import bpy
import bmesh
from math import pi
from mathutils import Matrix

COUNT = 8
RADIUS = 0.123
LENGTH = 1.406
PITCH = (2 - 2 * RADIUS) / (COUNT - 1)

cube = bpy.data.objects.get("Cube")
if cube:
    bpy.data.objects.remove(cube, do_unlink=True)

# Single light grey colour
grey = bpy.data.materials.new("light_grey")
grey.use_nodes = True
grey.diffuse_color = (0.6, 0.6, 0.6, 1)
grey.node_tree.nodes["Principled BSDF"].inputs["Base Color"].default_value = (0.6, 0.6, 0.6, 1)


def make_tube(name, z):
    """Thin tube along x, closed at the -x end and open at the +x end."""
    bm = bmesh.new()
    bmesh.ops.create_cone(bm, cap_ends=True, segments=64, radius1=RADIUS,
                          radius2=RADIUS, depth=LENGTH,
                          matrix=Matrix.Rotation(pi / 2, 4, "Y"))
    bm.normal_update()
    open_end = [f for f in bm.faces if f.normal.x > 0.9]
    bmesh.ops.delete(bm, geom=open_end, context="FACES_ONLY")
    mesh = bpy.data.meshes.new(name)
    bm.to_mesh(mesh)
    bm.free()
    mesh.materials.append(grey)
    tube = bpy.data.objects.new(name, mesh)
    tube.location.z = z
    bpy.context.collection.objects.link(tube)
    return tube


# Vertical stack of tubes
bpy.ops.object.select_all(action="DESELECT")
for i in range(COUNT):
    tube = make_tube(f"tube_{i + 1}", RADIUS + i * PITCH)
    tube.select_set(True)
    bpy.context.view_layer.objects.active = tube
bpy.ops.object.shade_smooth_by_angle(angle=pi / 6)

+---+

_Task prompt_:
Give back the material exactly as it is shown above.

_Written answer_:
import bpy
import bmesh
from math import pi
from mathutils import Matrix

COUNT = 8
RADIUS = 0.123
LENGTH = 1.406
PITCH = (2 - 2 * RADIUS) / (COUNT - 1)

cube = bpy.data.objects.get("Cube")
if cube:
    bpy.data.objects.remove(cube, do_unlink=True)

# Single light grey colour
grey = bpy.data.materials.new("light_grey")
grey.use_nodes = True
grey.diffuse_color = (0.6, 0.6, 0.6, 1)
grey.node_tree.nodes["Principled BSDF"].inputs["Base Color"].default_value = (0.6, 0.6, 0.6, 1)


def make_tube(name, z):
    """Thin tube along x, closed at the -x end and open at the +x end."""
    bm = bmesh.new()
    bmesh.ops.create_cone(bm, cap_ends=True, segments=64, radius1=RADIUS,
                          radius2=RADIUS, depth=LENGTH,
                          matrix=Matrix.Rotation(pi / 2, 4, "Y"))
    bm.normal_update()
    open_end = [f for f in bm.faces if f.normal.x > 0.9]
    bmesh.ops.delete(bm, geom=open_end, context="FACES_ONLY")
    mesh = bpy.data.meshes.new(name)
    bm.to_mesh(mesh)
    bm.free()
    mesh.materials.append(grey)
    tube = bpy.data.objects.new(name, mesh)
    tube.location.z = z
    bpy.context.collection.objects.link(tube)
    return tube


# Vertical stack of tubes
bpy.ops.object.select_all(action="DESELECT")
for i in range(COUNT):
    tube = make_tube(f"tube_{i + 1}", RADIUS + i * PITCH)
    tube.select_set(True)
    bpy.context.view_layer.objects.active = tube
bpy.ops.object.shade_smooth_by_angle(angle=pi / 6)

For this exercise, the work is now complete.